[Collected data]
***
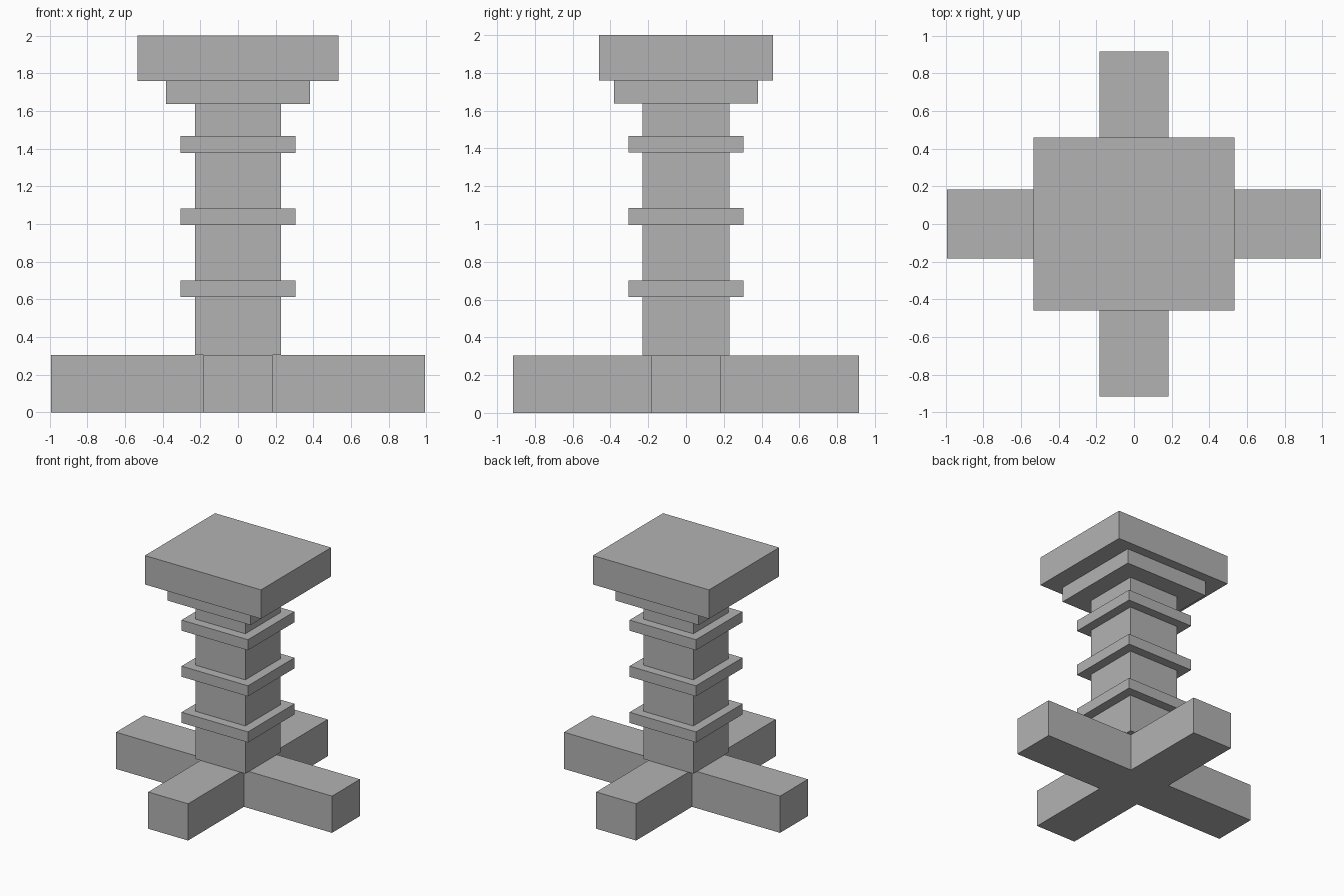
import bpy
import bmesh

cube = bpy.data.objects.get("Cube")
if cube:
    bpy.data.objects.remove(cube, do_unlink=True)

# Single plain grey
grey = bpy.data.materials.new("stone_grey")
grey.use_nodes = True
colour = (0.45, 0.45, 0.45, 1)
grey.diffuse_color = colour
grey.node_tree.nodes["Principled BSDF"].inputs["Base Color"].default_value = colour


def prism(name, outline, bottom, top):
    """Extrude a flat outline from bottom to top."""
    bm = bmesh.new()
    face = bm.faces.new([bm.verts.new((x, y, bottom)) for x, y in outline])
    result = bmesh.ops.extrude_face_region(bm, geom=[face], use_keep_orig=True)
    lifted = [v for v in result["geom"] if isinstance(v, bmesh.types.BMVert)]
    bmesh.ops.translate(bm, verts=lifted, vec=(0, 0, top - bottom))
    bmesh.ops.recalc_face_normals(bm, faces=bm.faces)
    mesh = bpy.data.meshes.new(name)
    bm.to_mesh(mesh)
    bm.free()
    mesh.materials.append(grey)
    obj = bpy.data.objects.new(name, mesh)
    bpy.context.collection.objects.link(obj)
    return obj


def block(name, half_x, half_y, bottom, top):
    corners = [(-half_x, -half_y), (half_x, -half_y), (half_x, half_y), (-half_x, half_y)]
    return prism(name, corners, bottom, top)


# Cross-shaped foot
w, arm_x, arm_y, foot_top = 0.183, 0.992, 0.916, 0.305
quarter = [(arm_x, w), (w, w), (w, arm_y)]
cross = []
for sx, sy in ((1, 1), (-1, 1), (-1, -1), (1, -1)):
    corner = [(sx * x, sy * y) for x, y in quarter]
    cross += corner if sx * sy > 0 else corner[::-1]
prism("cross_foot", cross, 0, foot_top)

# Square column with three collars
block("column", 0.228, 0.23, foot_top, 1.637)
for i in range(3):
    z = 0.613 + i * 0.3825
    block(f"collar_{i + 1}", 0.305, 0.305, z, z + 0.088)

# Capital and top slab
block("capital", 0.381, 0.381, 1.637, 1.76)
block("top_slab", 0.533, 0.46, 1.76, 2.0)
***
■ **Assigned task**
Write out the data exactly, but not its pictures.

■ **Expected output**
import bpy
import bmesh

cube = bpy.data.objects.get("Cube")
if cube:
    bpy.data.objects.remove(cube, do_unlink=True)

# Single plain grey
grey = bpy.data.materials.new("stone_grey")
grey.use_nodes = True
colour = (0.45, 0.45, 0.45, 1)
grey.diffuse_color = colour
grey.node_tree.nodes["Principled BSDF"].inputs["Base Color"].default_value = colour


def prism(name, outline, bottom, top):
    """Extrude a flat outline from bottom to top."""
    bm = bmesh.new()
    face = bm.faces.new([bm.verts.new((x, y, bottom)) for x, y in outline])
    result = bmesh.ops.extrude_face_region(bm, geom=[face], use_keep_orig=True)
    lifted = [v for v in result["geom"] if isinstance(v, bmesh.types.BMVert)]
    bmesh.ops.translate(bm, verts=lifted, vec=(0, 0, top - bottom))
    bmesh.ops.recalc_face_normals(bm, faces=bm.faces)
    mesh = bpy.data.meshes.new(name)
    bm.to_mesh(mesh)
    bm.free()
    mesh.materials.append(grey)
    obj = bpy.data.objects.new(name, mesh)
    bpy.context.collection.objects.link(obj)
    return obj


def block(name, half_x, half_y, bottom, top):
    corners = [(-half_x, -half_y), (half_x, -half_y), (half_x, half_y), (-half_x, half_y)]
    return prism(name, corners, bottom, top)


# Cross-shaped foot
w, arm_x, arm_y, foot_top = 0.183, 0.992, 0.916, 0.305
quarter = [(arm_x, w), (w, w), (w, arm_y)]
cross = []
for sx, sy in ((1, 1), (-1, 1), (-1, -1), (1, -1)):
    corner = [(sx * x, sy * y) for x, y in quarter]
    cross += corner if sx * sy > 0 else corner[::-1]
prism("cross_foot", cross, 0, foot_top)

# Square column with three collars
block("column", 0.228, 0.23, foot_top, 1.637)
for i in range(3):
    z = 0.613 + i * 0.3825
    block(f"collar_{i + 1}", 0.305, 0.305, z, z + 0.088)

# Capital and top slab
block("capital", 0.381, 0.381, 1.637, 1.76)
block("top_slab", 0.533, 0.46, 1.76, 2.0)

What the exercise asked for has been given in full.